God is a God who comes!  Whether God descends from heaven and meets Christians in the air; Whether he comes as a child in a manger in Bethlehem; Whether God comes into this world living through the power of the Spirit; God is a God who comes!


God is on the move!  God is a dynamic God.  God is never static.  God is never stale.  God is always stirring, always opening up reality to God eternal promises and possibilities.


We live in a world that consumes us.  Fear threatens to consume us with random acts of terror? will our resources last through our retirement years?  Daily we are peppered with the bullets of consumerism.  Buy this to stay young.  Drive this car and people will be attracted to you.  Buy this produce to stay secure.  We are isolated by the very products that can bring us together.  Computers, smart phones.  Texting instead of talking.  E-mails instead of phone calls.  We live in a world with sickness and death, tragedies, and great sadness.  We struggle just to keep our head above water let alone have the energy to try to find God.


In the midst of all we face daily, all that tends to pull us down and apart, there is a God who comes to us.  We are not alone.  There is God who comes to us.  And, we are surrounded by a vast cloud of witnesses—living and dead!  Look around you at the people who are battling cancer, lost loved ones to death, struggling with difficult choices and ask if they haven’t seen the God who comes to them in their prayers, in their mediations, and in you!  As God’s Holy Spirit fills you, you are the vehicle of the God who comes!

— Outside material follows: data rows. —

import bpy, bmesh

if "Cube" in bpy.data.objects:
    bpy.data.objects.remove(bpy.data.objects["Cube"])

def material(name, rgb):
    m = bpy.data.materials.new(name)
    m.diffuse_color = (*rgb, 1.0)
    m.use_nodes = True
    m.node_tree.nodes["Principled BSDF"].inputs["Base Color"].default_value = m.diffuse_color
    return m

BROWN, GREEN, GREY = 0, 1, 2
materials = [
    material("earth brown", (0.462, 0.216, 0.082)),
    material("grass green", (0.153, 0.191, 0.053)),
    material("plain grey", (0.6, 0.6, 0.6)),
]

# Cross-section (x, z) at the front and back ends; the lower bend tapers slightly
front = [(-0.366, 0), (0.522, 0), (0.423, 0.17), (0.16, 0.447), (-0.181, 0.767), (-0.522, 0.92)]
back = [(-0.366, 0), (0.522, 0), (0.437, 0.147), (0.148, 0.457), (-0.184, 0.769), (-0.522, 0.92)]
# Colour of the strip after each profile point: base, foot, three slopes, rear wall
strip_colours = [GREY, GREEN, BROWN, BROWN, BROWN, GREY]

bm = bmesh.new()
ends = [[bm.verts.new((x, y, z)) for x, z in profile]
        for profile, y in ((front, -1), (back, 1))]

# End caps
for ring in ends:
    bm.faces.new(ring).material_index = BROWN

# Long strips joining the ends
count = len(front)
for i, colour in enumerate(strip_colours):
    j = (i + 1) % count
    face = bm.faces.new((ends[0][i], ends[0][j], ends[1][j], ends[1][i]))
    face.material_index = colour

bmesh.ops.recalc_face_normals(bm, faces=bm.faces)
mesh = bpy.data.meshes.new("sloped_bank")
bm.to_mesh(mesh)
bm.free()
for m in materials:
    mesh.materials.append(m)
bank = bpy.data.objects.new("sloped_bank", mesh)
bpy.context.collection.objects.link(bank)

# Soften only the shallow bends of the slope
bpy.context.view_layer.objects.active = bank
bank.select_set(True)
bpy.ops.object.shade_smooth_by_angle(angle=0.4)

All praise to the God who comes – lovingly, mercifully, forgiving, and giving new life!